Friday, October 2, 2009
Welcome Mary Jean Kelso
Back in 2007 a small press called Wings Press published my novel The Welcome Inn. I had a great experience with them. Their editors were courteous and treated me as a professional which isn’t always the case. Their authors are friendly and helpful too. Wings puts out its work in both print and ebook form, and they take a good many different genres. If you’re an author and would like to submit to them or a reader who’d like to check them out their address is http://www.wings-press.com.
During the month of October I’ll be featuring several Wings authors here at the blog. If you leave a comment for one of my guest authors you’ll automatically be entered in a drawing for an electronic copy of my Wings release The Welcome Inn.
We’ll begin to today with an interview with Mary Jean Kelso. Mary Jean, thanks for coming to the blog.
1.I’m always curious about where authors get their ideas. What about you? Do you ever write about real people and events?
A. I suppose, in a way, I do. I have a lot of historic events in my family history and found myself automatically writing about the early west. Upon further research I found the characters oftentimes might be a spin-off from some of these genealogical happenings. However, they in no way reflect the actions of family members. At least, not in the past. Now that I have done more research and found out interesting tidbits, I’m sure some of those will pop up in future stories.
2.When did you first know you wanted to be a writer? How long did it take you to get published?
A. I have written ever since I could put my fingers on Qwerty keys. I finally recognized it as a possible career in 1963. Although I had items published in local newspapers, it took until 1984 to finally see my first novel published. Goodbye Is Forever first came out through Great Basin Press, Reno, NV, as Mystery in Virginia City. It is in it’s 3rd printing through Wings-press.com.
3.What’s your favorite of the books you’ve written? Can you tell us why?
A. That is so hard. Ask any writer that question and it is like asking them to choose one of their children as their favorite. Each book has it’s own characteristics. I would probably have to say the first book because it is still in print and launched my writing career.
4.How long does it take you to write a book? Do you plot the book in advance or make it up as you go along?
A. Completing a manuscript can take me from 3 months to a year. It all depends on how much other work is going on. Since the Children’s Picture Books started coming out, I find a lot of my time tied up with those—proofing galleys, approving art work, etc.
Plotting, for me, leads to writer’s block. My stories are mostly character driven. That’s the fun for me. It is like the experience the reader gets when the story is fresh and there are twists and turns and excitement. That is when writing is FUN. The rest—making sure everything fits, all the questions are answered, the character doesn’t have blue eyes in Chapter 2 and brown in Chapter 10, etc.,-- is plain hard work.
5.What do you think is the easiest part of writing?

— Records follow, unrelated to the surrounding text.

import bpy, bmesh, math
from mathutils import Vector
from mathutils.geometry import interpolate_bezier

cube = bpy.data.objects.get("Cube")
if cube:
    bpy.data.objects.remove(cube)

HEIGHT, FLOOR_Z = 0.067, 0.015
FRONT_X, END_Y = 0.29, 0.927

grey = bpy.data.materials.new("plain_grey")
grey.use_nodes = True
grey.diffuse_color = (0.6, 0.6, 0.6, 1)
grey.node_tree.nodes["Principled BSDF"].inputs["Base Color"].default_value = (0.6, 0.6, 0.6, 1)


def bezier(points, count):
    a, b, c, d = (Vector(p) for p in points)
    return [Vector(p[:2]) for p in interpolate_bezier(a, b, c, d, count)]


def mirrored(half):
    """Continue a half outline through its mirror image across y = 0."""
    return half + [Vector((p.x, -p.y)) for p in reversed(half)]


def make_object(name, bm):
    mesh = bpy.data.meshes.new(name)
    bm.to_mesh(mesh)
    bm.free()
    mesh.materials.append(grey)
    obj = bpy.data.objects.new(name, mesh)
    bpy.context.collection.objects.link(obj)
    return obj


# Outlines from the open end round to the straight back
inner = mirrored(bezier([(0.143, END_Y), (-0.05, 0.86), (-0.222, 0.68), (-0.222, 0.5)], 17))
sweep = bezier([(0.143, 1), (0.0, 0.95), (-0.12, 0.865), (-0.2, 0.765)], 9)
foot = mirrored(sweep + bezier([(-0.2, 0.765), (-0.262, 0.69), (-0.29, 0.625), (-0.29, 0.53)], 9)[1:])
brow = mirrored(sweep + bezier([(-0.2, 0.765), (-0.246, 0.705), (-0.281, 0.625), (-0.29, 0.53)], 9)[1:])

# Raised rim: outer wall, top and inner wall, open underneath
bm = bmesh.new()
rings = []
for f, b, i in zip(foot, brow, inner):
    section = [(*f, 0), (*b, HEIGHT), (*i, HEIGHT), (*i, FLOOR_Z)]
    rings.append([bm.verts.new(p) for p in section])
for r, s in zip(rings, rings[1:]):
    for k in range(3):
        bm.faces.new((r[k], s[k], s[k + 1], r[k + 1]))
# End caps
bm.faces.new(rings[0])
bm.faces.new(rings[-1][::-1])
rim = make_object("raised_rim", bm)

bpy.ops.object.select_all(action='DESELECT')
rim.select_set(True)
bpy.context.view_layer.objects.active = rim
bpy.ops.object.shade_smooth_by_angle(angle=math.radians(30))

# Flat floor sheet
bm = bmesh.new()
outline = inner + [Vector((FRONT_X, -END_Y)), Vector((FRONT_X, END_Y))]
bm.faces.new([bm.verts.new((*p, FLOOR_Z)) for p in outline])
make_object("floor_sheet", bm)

The hardest?
A. See above.
6.Do you belong to a critique group?
A. No. I don’t have time to be a “joiner.” In the past, I did belong to the Society of Children’s Book Writers and Illustrators, The National League of American Pen Women
and other groups.
7.How much of yourself is in your books?
A. Not much except for one. It has a lot of autobiographical details in it. And, no, I’m not going to say which one. Only my closest friends know.
8.Can you tell us about when you received ‘the call’?
A. When I met a woman who had 8 kids while I had 3. Some of her first words to me were, “I am a writer.” I thought about it and decided if she could write with that many kids, surely I could do it with five less. My first book was dedicated to her.
9.Do you have any words of encouragement for unpublished writers?
A. Never give up! There are many people out there that could have seen success if they had just kept trudging along. I have had many distractions, disasters and difficulties in my life. Still, I am finally feeling like a success. You have to keep writing through all these tribulations if you are going to reach your goal. Sometimes, you will find, the writing is therapeutic. It’s what gets you through the tough times.
10.Please share your links with us so we can find you on the web.
To search for me use “Mary Jean Kelso”
Six years of newspaper articles are up on www.lahontanvalleynews.com
I won a 1st Place for Best Spot News – 2008 from The Nevada Press Association
and a 3rd Place for “Fernley Floods” from The National News Association
and recently was invited and joined Made in Nevada.
Here's a little excerpt to whet your appetite for more of Mary Jean's work. After reading it, I'd sure buy her book!
Charlie studied the baby. “Why’s his eyes so slanted? And why’s his skin so light? You and me’s more deep brown. How come he’s so much lighter, Effie Mae? You tol’ me I was the first.”
“You was, Charlie.” she lowered her eyes.
“We was married. What’d you do, Effie Mae?”
Thanks for coming today, Mary Jean. It's been a pleasure.